> **EXERCISE REQUIREMENTS**
Beginning with the line that holds "me = bpy.data.meshes.new(name)" in the data below, give again every line through the one that holds "(0.087, 0.03, 0.575), (0, 0.053, 0.585)]", exactly as written.
*** DATA TO PROCESS ***
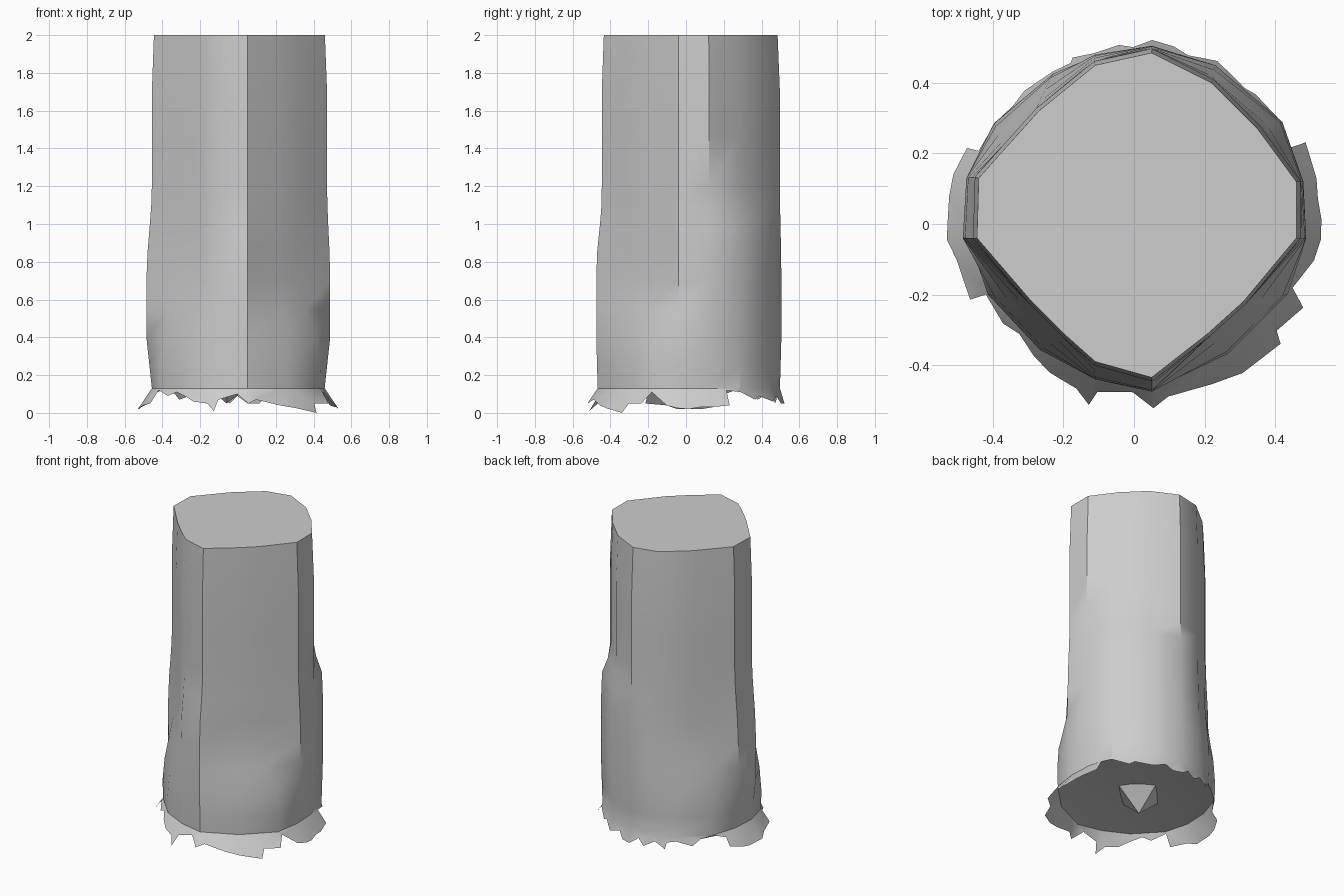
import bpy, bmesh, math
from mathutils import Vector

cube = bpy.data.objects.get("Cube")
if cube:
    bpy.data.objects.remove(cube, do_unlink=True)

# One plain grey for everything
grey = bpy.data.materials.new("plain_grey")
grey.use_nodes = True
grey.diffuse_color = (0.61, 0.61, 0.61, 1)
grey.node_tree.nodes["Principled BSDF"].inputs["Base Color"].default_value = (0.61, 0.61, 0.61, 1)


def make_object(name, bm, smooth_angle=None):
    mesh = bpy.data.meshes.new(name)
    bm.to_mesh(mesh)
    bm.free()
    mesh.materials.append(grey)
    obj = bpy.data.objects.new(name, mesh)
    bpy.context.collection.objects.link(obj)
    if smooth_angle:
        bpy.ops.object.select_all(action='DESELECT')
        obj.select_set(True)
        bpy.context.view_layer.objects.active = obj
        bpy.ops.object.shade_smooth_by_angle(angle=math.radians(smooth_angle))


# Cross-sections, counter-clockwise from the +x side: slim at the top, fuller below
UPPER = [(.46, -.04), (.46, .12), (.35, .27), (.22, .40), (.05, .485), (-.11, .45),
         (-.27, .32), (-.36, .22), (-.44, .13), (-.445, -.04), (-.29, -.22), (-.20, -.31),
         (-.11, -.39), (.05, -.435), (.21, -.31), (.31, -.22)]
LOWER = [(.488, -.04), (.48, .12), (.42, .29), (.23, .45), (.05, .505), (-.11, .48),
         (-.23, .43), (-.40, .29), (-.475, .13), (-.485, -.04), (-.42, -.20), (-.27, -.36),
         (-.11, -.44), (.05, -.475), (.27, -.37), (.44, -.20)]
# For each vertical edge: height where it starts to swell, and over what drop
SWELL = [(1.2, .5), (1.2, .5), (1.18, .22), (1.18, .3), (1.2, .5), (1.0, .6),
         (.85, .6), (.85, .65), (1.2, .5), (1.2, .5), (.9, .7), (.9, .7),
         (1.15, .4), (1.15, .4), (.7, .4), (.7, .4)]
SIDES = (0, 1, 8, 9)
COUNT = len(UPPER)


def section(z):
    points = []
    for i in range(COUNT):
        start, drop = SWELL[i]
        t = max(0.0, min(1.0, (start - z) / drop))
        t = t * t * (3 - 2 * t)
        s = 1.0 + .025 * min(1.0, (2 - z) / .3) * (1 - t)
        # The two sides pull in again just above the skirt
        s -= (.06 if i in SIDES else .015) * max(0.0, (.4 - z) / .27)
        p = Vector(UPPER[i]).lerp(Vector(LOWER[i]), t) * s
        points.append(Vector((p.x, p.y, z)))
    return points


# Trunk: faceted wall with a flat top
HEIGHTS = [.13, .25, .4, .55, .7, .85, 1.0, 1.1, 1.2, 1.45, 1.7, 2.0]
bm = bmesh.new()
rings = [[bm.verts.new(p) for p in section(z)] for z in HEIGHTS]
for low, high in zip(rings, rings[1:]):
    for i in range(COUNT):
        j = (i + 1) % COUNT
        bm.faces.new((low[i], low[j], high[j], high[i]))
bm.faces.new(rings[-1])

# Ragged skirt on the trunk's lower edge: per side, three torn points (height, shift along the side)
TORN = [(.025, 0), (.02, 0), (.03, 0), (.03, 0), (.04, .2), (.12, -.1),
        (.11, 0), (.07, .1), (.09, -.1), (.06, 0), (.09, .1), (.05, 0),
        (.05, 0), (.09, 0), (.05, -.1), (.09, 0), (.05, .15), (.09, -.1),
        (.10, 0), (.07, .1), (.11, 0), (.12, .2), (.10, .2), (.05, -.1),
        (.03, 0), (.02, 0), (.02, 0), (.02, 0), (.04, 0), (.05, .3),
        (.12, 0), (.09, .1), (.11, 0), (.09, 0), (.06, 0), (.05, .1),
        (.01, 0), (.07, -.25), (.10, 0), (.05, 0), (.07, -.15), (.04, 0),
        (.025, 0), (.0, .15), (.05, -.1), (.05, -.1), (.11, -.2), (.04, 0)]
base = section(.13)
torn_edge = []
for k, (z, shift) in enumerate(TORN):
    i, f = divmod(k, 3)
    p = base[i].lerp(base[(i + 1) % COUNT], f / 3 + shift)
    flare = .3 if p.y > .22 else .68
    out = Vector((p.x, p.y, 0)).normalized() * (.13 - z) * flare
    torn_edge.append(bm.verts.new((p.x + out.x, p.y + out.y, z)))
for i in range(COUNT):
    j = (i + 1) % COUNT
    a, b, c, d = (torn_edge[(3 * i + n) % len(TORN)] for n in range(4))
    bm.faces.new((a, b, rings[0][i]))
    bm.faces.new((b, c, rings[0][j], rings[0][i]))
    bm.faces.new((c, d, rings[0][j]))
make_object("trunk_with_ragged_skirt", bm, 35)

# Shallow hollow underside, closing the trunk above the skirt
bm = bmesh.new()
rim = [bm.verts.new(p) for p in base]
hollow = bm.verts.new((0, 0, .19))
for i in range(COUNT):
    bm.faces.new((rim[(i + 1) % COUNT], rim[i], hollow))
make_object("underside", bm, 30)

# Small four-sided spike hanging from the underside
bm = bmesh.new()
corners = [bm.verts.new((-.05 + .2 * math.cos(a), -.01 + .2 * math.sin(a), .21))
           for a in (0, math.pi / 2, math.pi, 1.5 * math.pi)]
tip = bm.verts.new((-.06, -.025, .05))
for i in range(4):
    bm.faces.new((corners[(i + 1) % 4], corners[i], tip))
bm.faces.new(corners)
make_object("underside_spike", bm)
***
*** DATA TO PROCESS ***
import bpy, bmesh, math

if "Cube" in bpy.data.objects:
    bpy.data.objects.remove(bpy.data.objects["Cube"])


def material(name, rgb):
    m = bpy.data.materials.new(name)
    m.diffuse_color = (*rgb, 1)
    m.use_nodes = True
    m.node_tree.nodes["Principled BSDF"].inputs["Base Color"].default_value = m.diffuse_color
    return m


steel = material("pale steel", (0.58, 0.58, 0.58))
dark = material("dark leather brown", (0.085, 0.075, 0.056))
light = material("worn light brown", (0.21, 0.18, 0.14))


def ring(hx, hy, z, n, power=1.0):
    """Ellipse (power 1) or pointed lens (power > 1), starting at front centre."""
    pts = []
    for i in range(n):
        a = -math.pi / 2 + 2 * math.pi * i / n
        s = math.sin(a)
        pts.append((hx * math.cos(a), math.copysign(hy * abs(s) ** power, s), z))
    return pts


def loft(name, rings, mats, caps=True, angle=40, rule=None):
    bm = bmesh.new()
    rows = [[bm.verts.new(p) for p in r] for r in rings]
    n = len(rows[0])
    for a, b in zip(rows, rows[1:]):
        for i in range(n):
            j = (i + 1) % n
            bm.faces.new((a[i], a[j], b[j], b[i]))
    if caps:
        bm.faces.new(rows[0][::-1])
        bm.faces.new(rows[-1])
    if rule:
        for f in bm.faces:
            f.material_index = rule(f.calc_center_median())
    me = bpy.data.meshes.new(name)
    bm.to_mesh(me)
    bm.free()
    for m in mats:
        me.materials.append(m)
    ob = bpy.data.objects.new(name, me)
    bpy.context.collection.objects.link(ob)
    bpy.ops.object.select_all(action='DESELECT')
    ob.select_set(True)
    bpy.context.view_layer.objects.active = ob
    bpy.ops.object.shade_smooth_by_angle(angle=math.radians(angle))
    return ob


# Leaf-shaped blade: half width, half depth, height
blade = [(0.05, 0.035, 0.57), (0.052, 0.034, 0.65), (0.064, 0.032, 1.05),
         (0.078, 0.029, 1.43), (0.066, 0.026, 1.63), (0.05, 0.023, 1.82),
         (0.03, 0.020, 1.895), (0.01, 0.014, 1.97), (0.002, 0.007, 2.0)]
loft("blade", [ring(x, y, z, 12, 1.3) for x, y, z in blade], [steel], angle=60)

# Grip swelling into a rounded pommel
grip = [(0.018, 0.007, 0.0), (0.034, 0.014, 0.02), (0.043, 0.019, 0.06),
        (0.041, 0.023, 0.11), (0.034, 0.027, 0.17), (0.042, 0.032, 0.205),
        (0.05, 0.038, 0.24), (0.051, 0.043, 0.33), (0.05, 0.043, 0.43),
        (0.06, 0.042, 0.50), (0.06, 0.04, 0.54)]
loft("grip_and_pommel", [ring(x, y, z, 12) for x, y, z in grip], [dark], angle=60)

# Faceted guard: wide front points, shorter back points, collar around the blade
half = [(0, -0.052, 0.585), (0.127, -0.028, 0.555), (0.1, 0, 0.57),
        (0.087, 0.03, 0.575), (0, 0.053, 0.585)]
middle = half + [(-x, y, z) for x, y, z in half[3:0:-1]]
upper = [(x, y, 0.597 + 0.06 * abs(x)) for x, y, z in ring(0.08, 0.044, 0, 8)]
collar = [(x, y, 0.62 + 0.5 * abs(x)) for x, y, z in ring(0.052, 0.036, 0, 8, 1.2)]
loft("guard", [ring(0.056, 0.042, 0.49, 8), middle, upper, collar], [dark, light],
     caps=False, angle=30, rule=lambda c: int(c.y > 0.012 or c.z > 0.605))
***
> **YOUR SOLUTION**
    me = bpy.data.meshes.new(name)
    bm.to_mesh(me)
    bm.free()
    for m in mats:
        me.materials.append(m)
    ob = bpy.data.objects.new(name, me)
    bpy.context.collection.objects.link(ob)
    bpy.ops.object.select_all(action='DESELECT')
    ob.select_set(True)
    bpy.context.view_layer.objects.active = ob
    bpy.ops.object.shade_smooth_by_angle(angle=math.radians(angle))
    return ob


# Leaf-shaped blade: half width, half depth, height
blade = [(0.05, 0.035, 0.57), (0.052, 0.034, 0.65), (0.064, 0.032, 1.05),
         (0.078, 0.029, 1.43), (0.066, 0.026, 1.63), (0.05, 0.023, 1.82),
         (0.03, 0.020, 1.895), (0.01, 0.014, 1.97), (0.002, 0.007, 2.0)]
loft("blade", [ring(x, y, z, 12, 1.3) for x, y, z in blade], [steel], angle=60)

# Grip swelling into a rounded pommel
grip = [(0.018, 0.007, 0.0), (0.034, 0.014, 0.02), (0.043, 0.019, 0.06),
        (0.041, 0.023, 0.11), (0.034, 0.027, 0.17), (0.042, 0.032, 0.205),
        (0.05, 0.038, 0.24), (0.051, 0.043, 0.33), (0.05, 0.043, 0.43),
        (0.06, 0.042, 0.50), (0.06, 0.04, 0.54)]
loft("grip_and_pommel", [ring(x, y, z, 12) for x, y, z in grip], [dark], angle=60)

# Faceted guard: wide front points, shorter back points, collar around the blade
half = [(0, -0.052, 0.585), (0.127, -0.028, 0.555), (0.1, 0, 0.57),
        (0.087, 0.03, 0.575), (0, 0.053, 0.585)]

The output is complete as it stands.